Suboptimal management of lipid levels prevalent among patients with ASCVD
Patients with atherosclerotic CVD had low levels of lipid-lowering therapy intensification and most did not achieve LDL goals at 2 years, according to new data from the GOULD registry.
Christopher P. Cannon, MD, education director of cardiovascular innovation in the preventive cardiology section at Brigham and Women’s Hospital and professor of medicine at Harvard Medical School, and colleagues published 2-year data from the prospective, observational GOULD registry study of 5,006 patients with ASCVD (mean age, 68 years; 40% women; 86% white) in JAMA Cardiology.
Lack of urgency
“We have seen undertreatment (repeatedly) in the past, and wondered, with the clinical trials of lipid-lowering therapies and new guidelines in 2018 in the U.S., if those who are not at LDL goal would be titrated to goal with intensification of their therapies,” Cannon told Healio. “We did a prospective analysis at 120 practices across the U.S. and found, unfortunately, only 17% over a 2-year period had intensification. And in the end, only 30% were at goal. I was disappointed that there was not more change. We have so much evidence for lipid-lowering, and yet doctors and patients just don’t seem to feel the urgency to fully adopt it.”

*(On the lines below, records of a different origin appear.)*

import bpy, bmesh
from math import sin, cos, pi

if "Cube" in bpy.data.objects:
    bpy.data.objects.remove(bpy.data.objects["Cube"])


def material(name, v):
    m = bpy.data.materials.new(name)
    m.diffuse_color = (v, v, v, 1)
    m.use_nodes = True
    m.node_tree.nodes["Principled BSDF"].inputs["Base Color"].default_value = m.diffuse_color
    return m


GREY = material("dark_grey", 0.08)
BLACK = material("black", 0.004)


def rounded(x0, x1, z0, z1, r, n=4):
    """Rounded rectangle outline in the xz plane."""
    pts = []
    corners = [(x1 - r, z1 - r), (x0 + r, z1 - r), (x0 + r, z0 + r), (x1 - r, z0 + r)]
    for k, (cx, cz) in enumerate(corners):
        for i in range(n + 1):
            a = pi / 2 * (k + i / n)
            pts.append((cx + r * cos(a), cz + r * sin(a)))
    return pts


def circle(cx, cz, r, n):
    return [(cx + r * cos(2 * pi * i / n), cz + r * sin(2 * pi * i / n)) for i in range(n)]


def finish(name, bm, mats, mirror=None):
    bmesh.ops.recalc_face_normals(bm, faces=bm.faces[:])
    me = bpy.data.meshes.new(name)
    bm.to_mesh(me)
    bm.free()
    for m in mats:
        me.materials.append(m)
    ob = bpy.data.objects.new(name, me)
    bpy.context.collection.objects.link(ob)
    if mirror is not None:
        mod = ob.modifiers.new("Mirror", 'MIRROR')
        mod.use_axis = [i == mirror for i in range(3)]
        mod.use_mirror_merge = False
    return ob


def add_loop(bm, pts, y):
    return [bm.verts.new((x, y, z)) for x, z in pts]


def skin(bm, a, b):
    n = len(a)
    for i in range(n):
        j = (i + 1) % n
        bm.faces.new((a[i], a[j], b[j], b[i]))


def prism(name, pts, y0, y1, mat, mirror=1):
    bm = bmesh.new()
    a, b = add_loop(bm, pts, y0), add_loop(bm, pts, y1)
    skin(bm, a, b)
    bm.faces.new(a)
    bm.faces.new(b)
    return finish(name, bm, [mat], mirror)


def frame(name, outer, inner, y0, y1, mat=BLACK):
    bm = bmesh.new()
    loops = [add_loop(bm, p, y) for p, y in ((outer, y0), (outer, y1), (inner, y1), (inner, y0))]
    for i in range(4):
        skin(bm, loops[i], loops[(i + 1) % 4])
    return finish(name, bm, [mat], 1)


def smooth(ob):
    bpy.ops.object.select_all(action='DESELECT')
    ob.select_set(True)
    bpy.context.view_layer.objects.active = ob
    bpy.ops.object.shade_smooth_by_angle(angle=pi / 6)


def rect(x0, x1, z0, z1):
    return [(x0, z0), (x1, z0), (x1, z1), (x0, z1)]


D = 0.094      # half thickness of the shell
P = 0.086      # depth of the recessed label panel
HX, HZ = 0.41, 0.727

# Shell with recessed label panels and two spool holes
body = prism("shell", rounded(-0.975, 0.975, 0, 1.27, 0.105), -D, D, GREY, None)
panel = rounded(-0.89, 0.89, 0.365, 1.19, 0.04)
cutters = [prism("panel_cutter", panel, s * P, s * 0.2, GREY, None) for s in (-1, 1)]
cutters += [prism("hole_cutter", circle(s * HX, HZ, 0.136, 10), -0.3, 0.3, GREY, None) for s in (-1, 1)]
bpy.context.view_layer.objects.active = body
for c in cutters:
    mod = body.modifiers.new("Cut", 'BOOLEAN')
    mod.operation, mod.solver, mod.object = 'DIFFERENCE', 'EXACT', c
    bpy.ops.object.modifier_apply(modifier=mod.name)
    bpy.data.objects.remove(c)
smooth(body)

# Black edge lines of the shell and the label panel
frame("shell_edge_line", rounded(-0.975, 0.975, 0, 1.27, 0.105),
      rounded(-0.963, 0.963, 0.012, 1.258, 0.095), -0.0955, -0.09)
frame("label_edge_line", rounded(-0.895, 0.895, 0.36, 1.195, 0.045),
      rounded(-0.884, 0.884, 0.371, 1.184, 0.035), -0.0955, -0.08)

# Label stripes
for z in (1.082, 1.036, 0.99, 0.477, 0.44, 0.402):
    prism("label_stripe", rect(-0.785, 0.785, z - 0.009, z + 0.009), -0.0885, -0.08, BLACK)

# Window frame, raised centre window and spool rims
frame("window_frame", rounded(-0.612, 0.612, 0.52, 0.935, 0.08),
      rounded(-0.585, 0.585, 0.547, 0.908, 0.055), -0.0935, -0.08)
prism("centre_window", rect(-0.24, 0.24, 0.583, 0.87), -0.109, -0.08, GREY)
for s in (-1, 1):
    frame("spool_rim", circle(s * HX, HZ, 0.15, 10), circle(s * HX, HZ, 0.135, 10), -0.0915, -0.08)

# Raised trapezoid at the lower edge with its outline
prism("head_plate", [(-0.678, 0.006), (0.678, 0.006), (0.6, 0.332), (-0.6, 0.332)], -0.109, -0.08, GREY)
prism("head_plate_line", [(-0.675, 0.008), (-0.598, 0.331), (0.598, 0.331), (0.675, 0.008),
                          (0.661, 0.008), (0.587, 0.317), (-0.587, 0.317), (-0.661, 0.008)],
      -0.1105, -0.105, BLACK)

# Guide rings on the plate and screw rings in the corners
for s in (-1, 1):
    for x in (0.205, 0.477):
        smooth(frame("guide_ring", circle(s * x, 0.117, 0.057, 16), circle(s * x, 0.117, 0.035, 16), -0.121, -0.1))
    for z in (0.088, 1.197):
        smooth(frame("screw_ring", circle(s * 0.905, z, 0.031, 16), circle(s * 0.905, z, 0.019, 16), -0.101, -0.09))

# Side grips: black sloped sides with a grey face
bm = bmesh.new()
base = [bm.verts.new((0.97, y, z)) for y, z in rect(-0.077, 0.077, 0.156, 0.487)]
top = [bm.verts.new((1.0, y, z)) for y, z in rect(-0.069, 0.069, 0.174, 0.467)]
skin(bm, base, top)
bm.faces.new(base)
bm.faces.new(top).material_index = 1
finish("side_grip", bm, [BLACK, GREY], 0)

At 2 years, lipid-lowering therapy intensification occurred in 17.1% of the cohort, including in 22.4% of those with baseline LDL 100 mg/dL or more and in 14.4% of those with baseline LDL 70 mg/dL to 99 mg/dL, according to the researchers.
Among the cohort, 6.4% of those with baseline LDL 100 mg/dL or more and 6.3% of those with baseline LDL 70 mg/dL to 99 mg/dL had their statin therapy intensified, 6.8% of those with baseline LDL 100 mg/dL or more and 4.5% of those with baseline LDL 70 mg/dL to 99 mg/dL had ezetimibe added and 6.3% of those with baseline LDL 100 mg/dL or more and 2.9% of those with baseline LDL 70 mg/dL to 99 mg/dL had a PCSK9 inhibitor added. Of those who were taking a PCSK9 inhibitor at baseline, 91.7% remained on it at 2 years.
In those with baseline LDL 100 mg/dL or more, LDL fell from a median of 120 mg/dL at baseline to a median of 95 mg/dL at 2 years (P < .001), whereas in those with baseline LDL 70 mg/dL to 95 mg/dL, LDL fell from a median of 82 mg/dL at baseline to a median of 77 mg/dL at 2 years (P < .001), and in those who were taking a PCSK9 inhibitor at baseline, LDL remained stable (baseline, 68 mg/dL; 2 years, 67 mg/dL; P = .77), Cannon and colleagues found.
At 2 years, the percentage of patients who achieved LDL less than 70 mg/dL, the threshold recommended by the American College of Cardiology and the American Heart Association for patients with ASCVD, was 21% in those with baseline LDL 100 mg/dL or more, 33.9% in those with baseline LDL 70 mg/dL to 99 mg/dL and 52.4% in those taking a PCSK9 inhibitor at baseline, according to the researchers.
Lipid-lowering therapy intensification and reaching LDL less than 70 mg/dL occurred more often in patients at teaching hospitals than in patients at nonteaching hospitals; in patients at hospitals with lipid protocols than in patients at hospitals without them; and in patients treated by cardiologists than in patients treated by noncardiologists, the researchers wrote.
“Generally, we MDs know what to do, and would answer the question right on a test, but in the busy world of practice, things get overlooked or other things come up (AF, chest pain, etc) and [lipid levels are] not addressed,” Cannon told Healio. “On the patient side, there is so much disinformation and then skepticism about statins that people somehow think the class of drugs is bad. Yet, they are probably the most beneficial class of drugs. And we have now four different classes of nonstatins that we can use. But with all noise on the internet, people don’t know what to believe, and so they often don’t start lipid lowering or increase the dose, even if the doctor says to. Then there are the issues with the health care system. Co-pays from insurance companies are a major impediment, even for generic statins. It is crazy, and then many times patients don’t get treated. For the newer agents like PCSK9 inhibitors, prior authorization is the barrier, and we have tried to make sure to get all the information to the insurance companies, but it takes time. Then the co-pays often are prohibitive, notably for some Medicare patients. It takes lots of doctor and pharmacist time to battle against the insurance companies’ barriers to get our patients the medications that are fully indicated for them.”
Enhanced, comprehensive surveillance of high-risk patients who are not at LDL goal could help, as could programs like the Cardiometabolic Alliance, which “develops teams to streamline care and ensure comprehensive adoption of the guidelines,” Cannon said in an interview.
For more information:
Christopher P. Cannon, MD, can be reached at firstname.lastname@example.org.